EXERCISE GOAL:
The first line of the entries and each line after it, through the one that contains "bmesh.ops.recalc_face_normals(bm, faces=bm.faces)", are to be duplicated exactly; no picture belongs in the copy.

Stored data entries:
______________________________

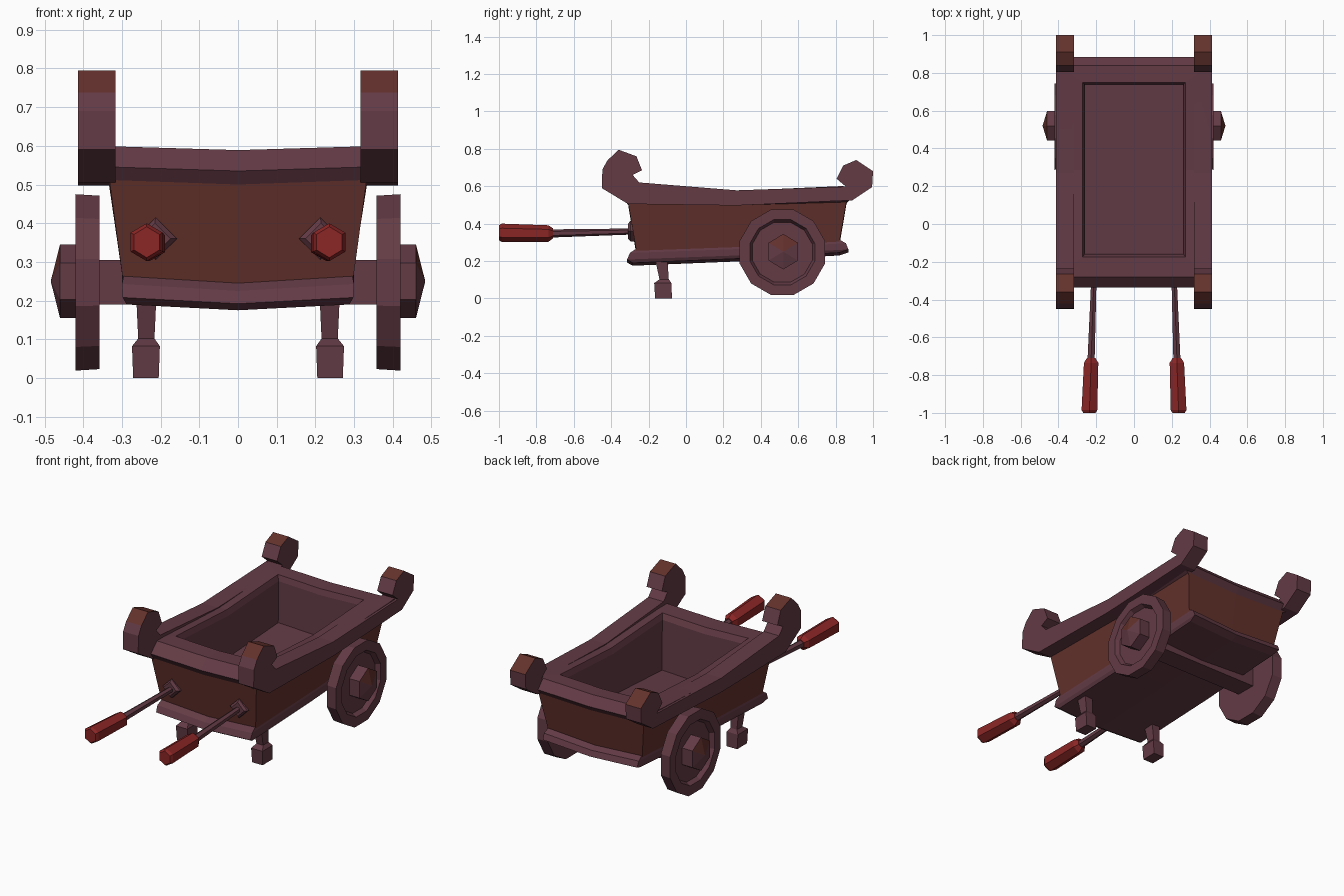
import bpy, bmesh, math
from mathutils import Vector

if "Cube" in bpy.data.objects:
    bpy.data.objects.remove(bpy.data.objects["Cube"])


def material(name, rgb):
    m = bpy.data.materials.new(name)
    m.diffuse_color = (*rgb, 1)
    m.use_nodes = True
    m.node_tree.nodes["Principled BSDF"].inputs["Base Color"].default_value = m.diffuse_color
    return m


PLUM = material("plum wood", (0.125, 0.043, 0.060))
BROWN = material("red brown wood", (0.125, 0.031, 0.025))
RED = material("red grip", (0.26, 0.019, 0.019))


def finish(name, bm, mats, mirror=False, rule=None):
    """Turn a bmesh into a flat shaded object; rule picks faces for the second colour."""
    bmesh.ops.remove_doubles(bm, verts=bm.verts, dist=1e-5)
    bmesh.ops.recalc_face_normals(bm, faces=bm.faces)
    bm.normal_update()
    if rule:
        for f in bm.faces:
            f.material_index = int(rule(f.calc_center_median(), f.normal))
    me = bpy.data.meshes.new(name)
    bm.to_mesh(me)
    bm.free()
    for m in mats:
        me.materials.append(m)
    ob = bpy.data.objects.new(name, me)
    bpy.context.collection.objects.link(ob)
    if mirror:
        ob.modifiers.new("mirror", 'MIRROR').use_axis[0] = True
    return ob


def bridge(bm, rings):
    for a, b in zip(rings, rings[1:]):
        n = len(a)
        for i in range(n):
            bm.faces.new((a[i], a[(i + 1) % n], b[(i + 1) % n], b[i]))


def fan(bm, ring, centre):
    c = bm.verts.new(centre)
    for i in range(len(ring)):
        bm.faces.new((ring[i], ring[(i + 1) % len(ring)], c))


def box_loft(name, rings, mats, caps):
    """Sagging rectangular rings: half width, front y, back y, front z, back z, end sag, side sag."""
    bm = bmesh.new()
    loops = []
    for x, y0, y1, zf, zb, se, ss in rings:
        ym, zm = (y0 + y1) / 2, (zf + zb) / 2 - ss
        pts = [(-x, y0, zf), (0, y0, zf - se), (x, y0, zf), (x, ym, zm),
               (x, y1, zb), (0, y1, zb - se), (-x, y1, zb), (-x, ym, zm)]
        loops.append([bm.verts.new(p) for p in pts])
    bridge(bm, loops)
    for k in caps:
        x, y0, y1, zf, zb, se, ss = rings[k]
        fan(bm, loops[k], (0, (y0 + y1) / 2, (zf + zb) / 2 - ss - se))
    return finish(name, bm, mats)


def tube(name, rings, n, axis, mats, phase=0.0, rule=None):
    """Mirrored n-sided turned part; each ring is (centre, radius u, radius v)."""
    u, v = {'x': ((0, 1, 0), (0, 0, 1)), 'y': ((1, 0, 0), (0, 0, 1)),
            'z': ((1, 0, 0), (0, 1, 0))}[axis]
    u, v = Vector(u), Vector(v)
    bm = bmesh.new()
    loops = []
    for c, ru, rv in rings:
        angles = [phase + math.tau * i / n for i in range(n)]
        loops.append([bm.verts.new(Vector(c) + u * ru * math.cos(a) + v * rv * math.sin(a))
                      for a in angles])
    bridge(bm, loops)
    fan(bm, loops[0], rings[0][0])
    fan(bm, loops[-1], rings[-1][0])
    return finish(name, bm, mats, True, rule)


# Rim with the inner tub
box_loft("rim_and_tub", [
    (0.26, -0.155, 0.735, 0.28, 0.33, 0.01, 0.0),
    (0.262, -0.16, 0.74, 0.565, 0.565, 0.01, 0.025),
    (0.272, -0.175, 0.75, 0.597, 0.597, 0.01, 0.025),
    (0.400, -0.28, 0.84, 0.601, 0.601, 0.012, 0.025),
    (0.412, -0.335, 0.885, 0.548, 0.553, 0.013, 0.015),
    (0.335, -0.31, 0.855, 0.512, 0.515, 0.012, 0.015)], [PLUM], [0])

# Outer brown walls
box_loft("body_walls", [
    (0.335, -0.312, 0.86, 0.53, 0.53, 0.012, 0.02),
    (0.297, -0.265, 0.82, 0.25, 0.30, 0.018, 0.005)], [BROWN], [])

# Sagging floor tray
box_loft("floor_tray", [
    (0.296, -0.27, 0.825, 0.263, 0.312, 0.018, 0.005),
    (0.300, -0.300, 0.855, 0.243, 0.295, 0.018, 0.005),
    (0.298, -0.315, 0.868, 0.208, 0.262, 0.016, 0.005),
    (0.288, -0.285, 0.82, 0.190, 0.245, 0.015, 0.005)], [PLUM], [0, 3])

# Side rails ending in scrolls, brown on top of the scrolls
profile = [(-.45, .59), (-.447, .69), (-.42, .738), (-.36, .795), (-.265, .76), (-.235, .685),
           (-.285, .66), (-.25, .62), (.27, .578), (.855, .598), (.805, .64), (.84, .71),
           (.91, .74), (1.0, .68), (.995, .595), (.89, .525), (.27, .497), (-.31, .505)]
bm = bmesh.new()
sides = [[bm.verts.new((x, y, z)) for y, z in profile] for x in (0.317, 0.414)]
bridge(bm, sides)
for s in sides:
    bm.faces.new(s)
finish("scroll_rail", bm, [PLUM, BROWN], True,
       lambda c, n: c.z > 0.7 and n.z > 0.55)

# Wheels with recessed discs
WY, WZ = 0.515, 0.247
tube("wheel", [((x, WY, WZ), r, r) for x, r in
               [(0.358, 0.18), (0.358, 0.232), (0.42, 0.236), (0.42, 0.18),
                (0.395, 0.166)]], 12, 'x', [PLUM], math.pi / 12)

# Hexagonal hubs with pointed caps
tube("wheel_hub", [((x, WY + 0.005, WZ + 0.003), r * 0.95, r) for x, r in
                   [(0.38, 0.095), (0.46, 0.095), (0.484, 0.0005)]], 6, 'x',
     [PLUM, BROWN], math.pi / 2, lambda c, n: c.x > 0.462 and n.z > 0.1)

# Axle under the tray
bm = bmesh.new()
bmesh.ops.create_cube(bm, size=1)
for v in bm.verts:
    v.co = (v.co.x * 0.74, WY + v.co.y * 0.12, WZ + v.co.z * 0.115)
finish("axle", bm, [PLUM])

# Front legs with chunky feet
R2 = math.sqrt(2)
tube("front_leg", [(c, a * R2, b * R2) for c, a, b in [
    ((0.237, -0.135, 0.23), 0.027, 0.034), ((0.237, -0.117, 0.102), 0.021, 0.025),
    ((0.238, -0.124, 0.082), 0.036, 0.046), ((0.238, -0.12, 0.0), 0.033, 0.045)]],
    4, 'z', [PLUM], math.pi / 4)

# Handles: diamond mount, rod and red hexagonal grip
tube("handle_mount", [((0.213, -0.25, 0.36), 0.055, 0.055),
                      ((0.213, -0.297, 0.36), 0.055, 0.055),
                      ((0.215, -0.31, 0.36), 0.04, 0.04)], 4, 'y', [PLUM])
tube("handle_rod", [((0.212, -0.28, 0.358), 0.016, 0.016),
                    ((0.228, -0.74, 0.347), 0.022, 0.022)], 6, 'y', [PLUM], math.pi / 2)
tube("handle_grip", [((0.227, -0.71, 0.348), 0.026, 0.026),
                     ((0.227, -0.735, 0.347), 0.044, 0.044),
                     ((0.236, -0.985, 0.351), 0.048, 0.049),
                     ((0.236, -1.0, 0.351), 0.038, 0.04)], 6, 'y', [RED], math.pi / 2)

______________________________

SOLUTION TO THIS PROBLEM:
import bpy, bmesh, math
from mathutils import Vector

if "Cube" in bpy.data.objects:
    bpy.data.objects.remove(bpy.data.objects["Cube"])


def material(name, rgb):
    m = bpy.data.materials.new(name)
    m.diffuse_color = (*rgb, 1)
    m.use_nodes = True
    m.node_tree.nodes["Principled BSDF"].inputs["Base Color"].default_value = m.diffuse_color
    return m


PLUM = material("plum wood", (0.125, 0.043, 0.060))
BROWN = material("red brown wood", (0.125, 0.031, 0.025))
RED = material("red grip", (0.26, 0.019, 0.019))


def finish(name, bm, mats, mirror=False, rule=None):
    """Turn a bmesh into a flat shaded object; rule picks faces for the second colour."""
    bmesh.ops.remove_doubles(bm, verts=bm.verts, dist=1e-5)
    bmesh.ops.recalc_face_normals(bm, faces=bm.faces)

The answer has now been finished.